A year or so ago, I was talking to a friend about our favorite games. He had seen my then-incomplete list, and he didn’t want to endure my slow pace to get at the top ten. I mentioned Earthbound and I was surprised that my buddy had no familiarity with the title. He asked me to describe it. I had such a hard time because while I could say “it’s an RPG”, it was much more than that. It’s kind of an adventure game, but it was much more than that. Eventually I got around to explaining why I liked it so much, obviously not well, because my friend suggested I revisit the game. He said that I might be tying it to a place and time more than I would with any other game.

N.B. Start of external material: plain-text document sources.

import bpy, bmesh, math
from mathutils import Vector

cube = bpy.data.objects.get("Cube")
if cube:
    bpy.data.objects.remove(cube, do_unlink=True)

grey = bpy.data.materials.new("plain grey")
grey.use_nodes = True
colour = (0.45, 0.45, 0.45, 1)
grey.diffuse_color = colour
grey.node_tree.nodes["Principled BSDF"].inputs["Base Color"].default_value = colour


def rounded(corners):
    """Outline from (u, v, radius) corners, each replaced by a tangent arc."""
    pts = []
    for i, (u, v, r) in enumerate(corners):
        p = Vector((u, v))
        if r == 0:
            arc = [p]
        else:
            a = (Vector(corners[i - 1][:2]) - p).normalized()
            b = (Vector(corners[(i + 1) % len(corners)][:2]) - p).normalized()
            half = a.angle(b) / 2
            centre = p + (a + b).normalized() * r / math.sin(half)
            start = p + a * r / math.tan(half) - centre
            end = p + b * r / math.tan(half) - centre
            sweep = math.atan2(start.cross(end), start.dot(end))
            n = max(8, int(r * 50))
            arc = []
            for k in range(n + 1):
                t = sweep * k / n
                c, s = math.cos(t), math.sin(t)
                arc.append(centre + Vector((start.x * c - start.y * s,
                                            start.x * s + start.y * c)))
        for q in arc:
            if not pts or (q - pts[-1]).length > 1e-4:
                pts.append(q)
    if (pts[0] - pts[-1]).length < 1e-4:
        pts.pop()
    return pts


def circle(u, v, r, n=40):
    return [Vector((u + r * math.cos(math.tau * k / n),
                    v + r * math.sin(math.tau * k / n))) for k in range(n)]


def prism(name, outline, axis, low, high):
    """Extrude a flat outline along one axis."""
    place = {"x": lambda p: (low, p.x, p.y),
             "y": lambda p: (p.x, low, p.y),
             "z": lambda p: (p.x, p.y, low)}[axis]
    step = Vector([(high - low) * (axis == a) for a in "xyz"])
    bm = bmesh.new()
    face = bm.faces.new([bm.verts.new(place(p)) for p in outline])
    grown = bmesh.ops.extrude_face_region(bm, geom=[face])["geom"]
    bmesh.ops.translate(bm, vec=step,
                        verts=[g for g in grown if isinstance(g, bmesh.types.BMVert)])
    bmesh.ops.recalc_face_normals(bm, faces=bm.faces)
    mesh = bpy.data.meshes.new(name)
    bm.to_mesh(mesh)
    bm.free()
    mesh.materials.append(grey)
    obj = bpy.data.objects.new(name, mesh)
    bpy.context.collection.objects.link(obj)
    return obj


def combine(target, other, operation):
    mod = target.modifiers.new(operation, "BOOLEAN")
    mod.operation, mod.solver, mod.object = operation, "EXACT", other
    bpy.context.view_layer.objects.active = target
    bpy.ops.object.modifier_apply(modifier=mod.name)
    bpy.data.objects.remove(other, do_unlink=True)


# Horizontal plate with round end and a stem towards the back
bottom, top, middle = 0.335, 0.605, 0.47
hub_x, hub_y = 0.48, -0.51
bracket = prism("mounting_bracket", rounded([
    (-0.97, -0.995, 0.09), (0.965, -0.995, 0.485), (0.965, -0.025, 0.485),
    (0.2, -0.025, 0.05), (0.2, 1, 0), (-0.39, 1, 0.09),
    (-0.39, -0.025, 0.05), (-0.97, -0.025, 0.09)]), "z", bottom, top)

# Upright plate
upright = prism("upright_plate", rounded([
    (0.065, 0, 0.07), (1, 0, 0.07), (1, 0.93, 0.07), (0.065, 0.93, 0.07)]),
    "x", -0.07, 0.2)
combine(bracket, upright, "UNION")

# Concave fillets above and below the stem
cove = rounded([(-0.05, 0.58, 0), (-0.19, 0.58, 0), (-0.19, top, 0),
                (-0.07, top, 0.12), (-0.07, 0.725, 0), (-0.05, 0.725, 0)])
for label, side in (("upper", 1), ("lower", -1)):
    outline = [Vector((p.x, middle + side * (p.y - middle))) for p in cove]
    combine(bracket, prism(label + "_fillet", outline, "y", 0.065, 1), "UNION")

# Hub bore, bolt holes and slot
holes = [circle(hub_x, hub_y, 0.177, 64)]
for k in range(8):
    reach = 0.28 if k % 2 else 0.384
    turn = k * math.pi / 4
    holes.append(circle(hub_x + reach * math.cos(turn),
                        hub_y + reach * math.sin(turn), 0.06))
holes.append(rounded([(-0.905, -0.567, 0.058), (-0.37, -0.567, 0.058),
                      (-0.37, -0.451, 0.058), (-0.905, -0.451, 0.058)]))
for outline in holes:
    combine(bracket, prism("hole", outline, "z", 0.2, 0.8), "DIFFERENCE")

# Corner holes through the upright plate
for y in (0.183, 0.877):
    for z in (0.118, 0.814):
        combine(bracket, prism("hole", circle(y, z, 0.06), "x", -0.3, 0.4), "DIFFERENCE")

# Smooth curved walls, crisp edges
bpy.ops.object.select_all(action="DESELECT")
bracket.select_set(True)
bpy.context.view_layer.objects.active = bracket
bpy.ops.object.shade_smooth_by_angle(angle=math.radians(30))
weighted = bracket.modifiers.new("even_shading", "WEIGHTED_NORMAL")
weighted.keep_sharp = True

So I set out to play Earthbound again for the first time in probably fifteen years. Maybe the nostalgia surrounding the game had clouded my objective vision of it, and I somehow, over the years, gave it greater weight than it deserves. As day broke in the town of Onett, following a tumultuous night of mystery, all those pure feelings of youth poured over me again. And it wasn’t just because it reminded me of those hot summer days spent playing my SNES in the cool basement all those years ago, but because that’s what Earthbound set out to make you feel.

This is an RPG. It is an adventure game. That’s all true, but it’s first and foremost a game about youth. It’s about the friends we grow up with, and the ones we grow apart from. People come in, and people leave. Sometimes we have to grow up quicker than we want to. But in the middle of all this sea change, there is peace and excitement in the newness of it all.

Youth is all about discovery, and ultimately, that never ends unless you want it to. That’s not something I read, saw in a movie, or heard in a love song. I felt that through Earthbound. I felt it back in 1995, and then I revisited it a year ago. It’s a truth, and that’s why Earthbound is very nearly the greatest video game ever made.